This famous artist exhibited in the Dublin Royal Irish Academy. He has had paintings hung in Tuam, Galway, Newport, Westport. Plus he also exhibited in New York.
James O’ Malley was born in Newport, Co. Mayo about 1816. He was the second son of Patrick, a farmer and shopkeeper.
He became a pupil of Martin Cregan (1788 – 1870) the foremost portrait painter of his time. O’ Malley had displayed artistic ability as a young child.
In 1853 he engraved a sketch of Archbishop Hughes. During the years 1867 – 1879 O’Malley lived at an address in Cross Street Galway. He made a living with painting portraits of religious subjects, including Bishop McEvilly and Bishop Carr of Melbourne. [ii]
A deeply spiritual portrait of “Fr. Tom Burke,” a famous preacher was hung in the Dominican Priory in Galway. Also within the Priory was a portrait of “Fr. Folan with a Claddagh Boy.”
In O’ Malley’s native town Newport there is a “Sacred Heart” portrait within the Catholic Church Sacristy with an “Assumption” plus “Good Shepherd” hung either side of the main door.
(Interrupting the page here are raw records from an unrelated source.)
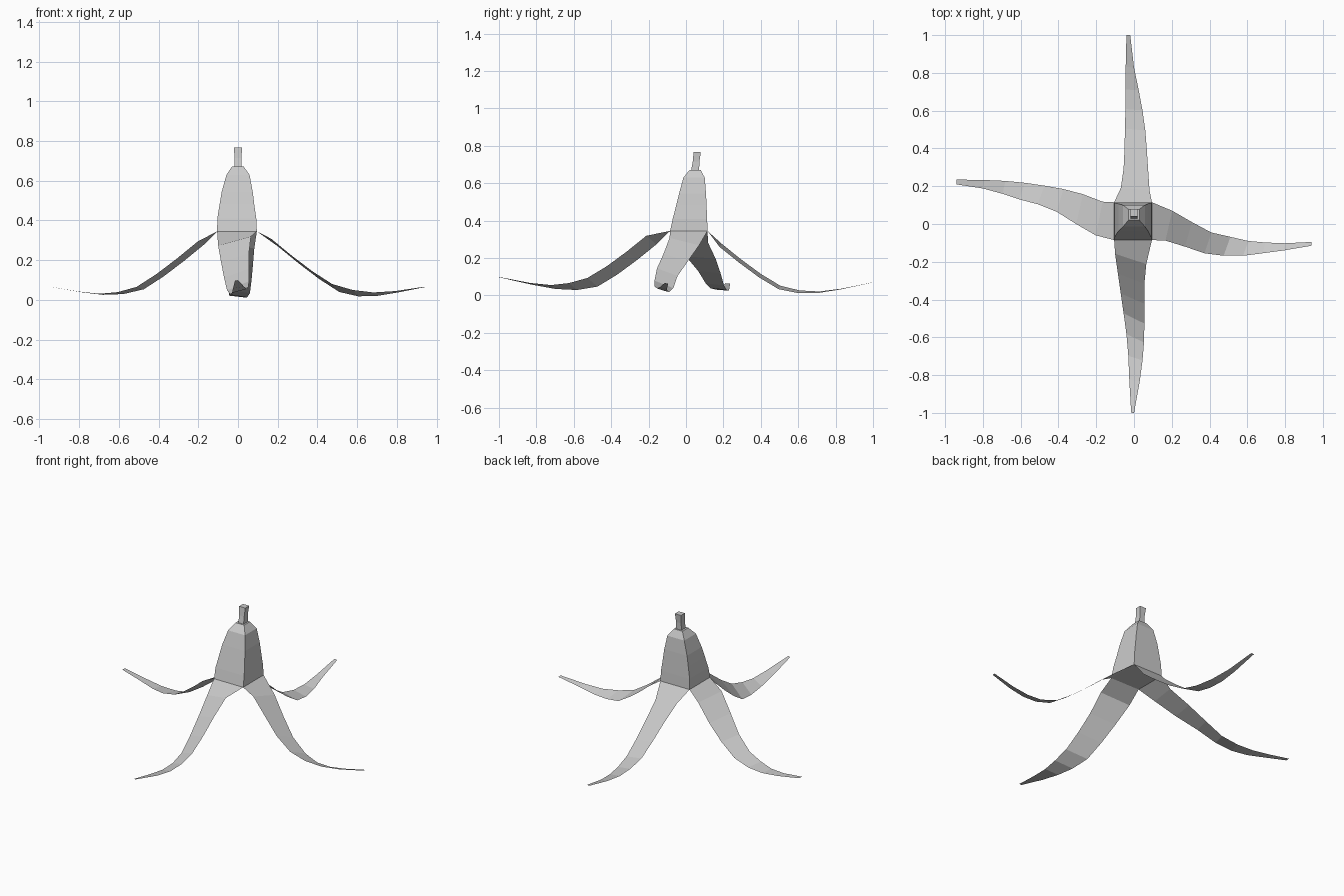
import bpy
from mathutils import Vector


def make(name, verts, faces):
    me = bpy.data.meshes.new(name)
    me.from_pydata(verts, [], faces)
    me.update()
    ob = bpy.data.objects.new(name, me)
    bpy.context.collection.objects.link(ob)
    return ob


def tower(name, rings):
    # loft of rectangular rings: z, x0, x1, y0, y1
    v, f = [], []
    for z, x0, x1, y0, y1 in rings:
        v += [(x0, y0, z), (x1, y0, z), (x1, y1, z), (x0, y1, z)]
    for r in range(len(rings) - 1):
        for i in range(4):
            a, b = r * 4 + i, r * 4 + (i + 1) % 4
            f.append((a, b, b + 4, a + 4))
    n = len(v)
    f += [(3, 2, 1, 0), (n - 4, n - 3, n - 2, n - 1)]
    return make(name, v, f)


# Unopened upper skin and stem
tower("upper_skin", [
    (.345, -.105, .095, -.085, .115),
    (.41, -.104, .092, -.071, .113),
    (.48, -.093, .082, -.053, .110),
    (.545, -.082, .074, -.037, .107),
    (.63, -.058, .058, -.014, .100),
    (.672, -.030, .028, .020, .078)])
tower("stem", [
    (.670, -.018, .018, .028, .070),
    (.715, -.017, .017, .036, .072),
    (.768, -.021, .021, .041, .079)])

# Shared drooping profile of the peel strips
OUT = [.1, .185, .29, .395, .5, .605, .71, .83, 1]
HEIGHT = [.345, .288, .203, .125, .06, .035, .03, .043, .07]
FADE = [0, 1, 1, 1, 1, .8, .45, .2, .05]


def peel(name, out, side, root, length, a, b, skew, lift, dz, tip):
    # a and b are the sideways positions of the two edges
    out, side = Vector(out), Vector(side)
    v, f = [], []
    for i, d in enumerate(OUT):
        d = root if i == 0 else d + (length - 1) * d ** 3
        z = HEIGHT[i] + (dz if i else 0) + tip * OUT[i] ** 3
        for s, w in ((1, a[i]), (-1, b[i])):
            p = out * (d + s * skew * FADE[i]) + side * w
            p.z = z + s * lift * FADE[i]
            v.append(p)
    for i in range(len(OUT) - 1):
        q = [2 * i, 2 * i + 1, 2 * i + 3, 2 * i + 2]
        if (v[q[1]] - v[q[0]]).cross(v[q[2]] - v[q[0]]).z < 0:
            q.reverse()
        f.append(q)
    return make(name, v, f)


X, Y = (1, 0, 0), (0, 1, 0)
peel("front_peel", (0, -1, 0), X, .085, 1,
     [.095, .065, .055, .055, .055, .053, .045, .03, 0],
     [-.105, -.1, -.085, -.07, -.055, -.04, -.03, -.025, -.015],
     .027, .023, .008, .02)
peel("back_peel", (0, 1, 0), X, .115, 1,
     [-.105, -.07, -.055, -.05, -.048, -.045, -.045, -.044, -.04],
     [.095, .082, .075, .068, .06, .045, .025, 0, -.02],
     .005, .009, -.02, .02)
peel("right_peel", (1, 0, 0), Y, .095, .94,
     [-.085, -.088, -.12, -.155, -.168, -.168, -.155, -.14, -.115],
     [.115, .07, .01, -.045, -.068, -.09, -.098, -.102, -.095],
     -.018, .02, 0, -.005)
peel("left_peel", (-1, 0, 0), Y, .105, .94,
     [-.085, -.06, 0, .065, .105, .13, .16, .188, .21],
     [.115, .118, .158, .185, .203, .218, .228, .233, .235],
     .018, .006, 0, -.005)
Unfortunately the portrait of “Archbishop Mac Hale” painted in 1868 that hung in the presentation convent, Tuam is the only remaining painting of that era now available. Neither are his portraits, which were located in the Pro–Cathedral, Galway plus Westport parish church during Strickland’s time available.
O’Malley exhibited in the Royal Hibernian Academy. His most famous works were “Connemara Wedding” plus “The Tooth Drawer” in 1842 also during 1845 “The Claddagh Musician.” Later again from 1875 – 1882 he exhibited at the Royal Hibernian Academy, among them a portrait of “Charles Blake Forester”, the historian in 1881 also “The Galway Piper” during 1882.
Apart from the years 1884 – 1887 which he spent in Galway, O’Malley retired to live with his sister at Derrinlagart Cottage, Newport,where he died suddenly of heart disease on 16th October 1888.
James O’ Malley lived for a time in New York. During 1951 he exhibited “Tear of Sorrow” at the American Art Union. That same year he exhibited “Napoleon” and “Nativity” at the same venue.
His word’s “Every Stone has a beauty for me” is truly inspirational.
Strickland mentions O’ Malley’s portrait of “Archbishop Mac Hale” that had hung in St. Jarlath’s College plus the Presentation Convent, Tuam in his “Dictionary of Irish Artists.” Strickland describes him as a “of a mild modest and retiring disposition, living alone and making but few friends; upright and sincere, and devoted to his art”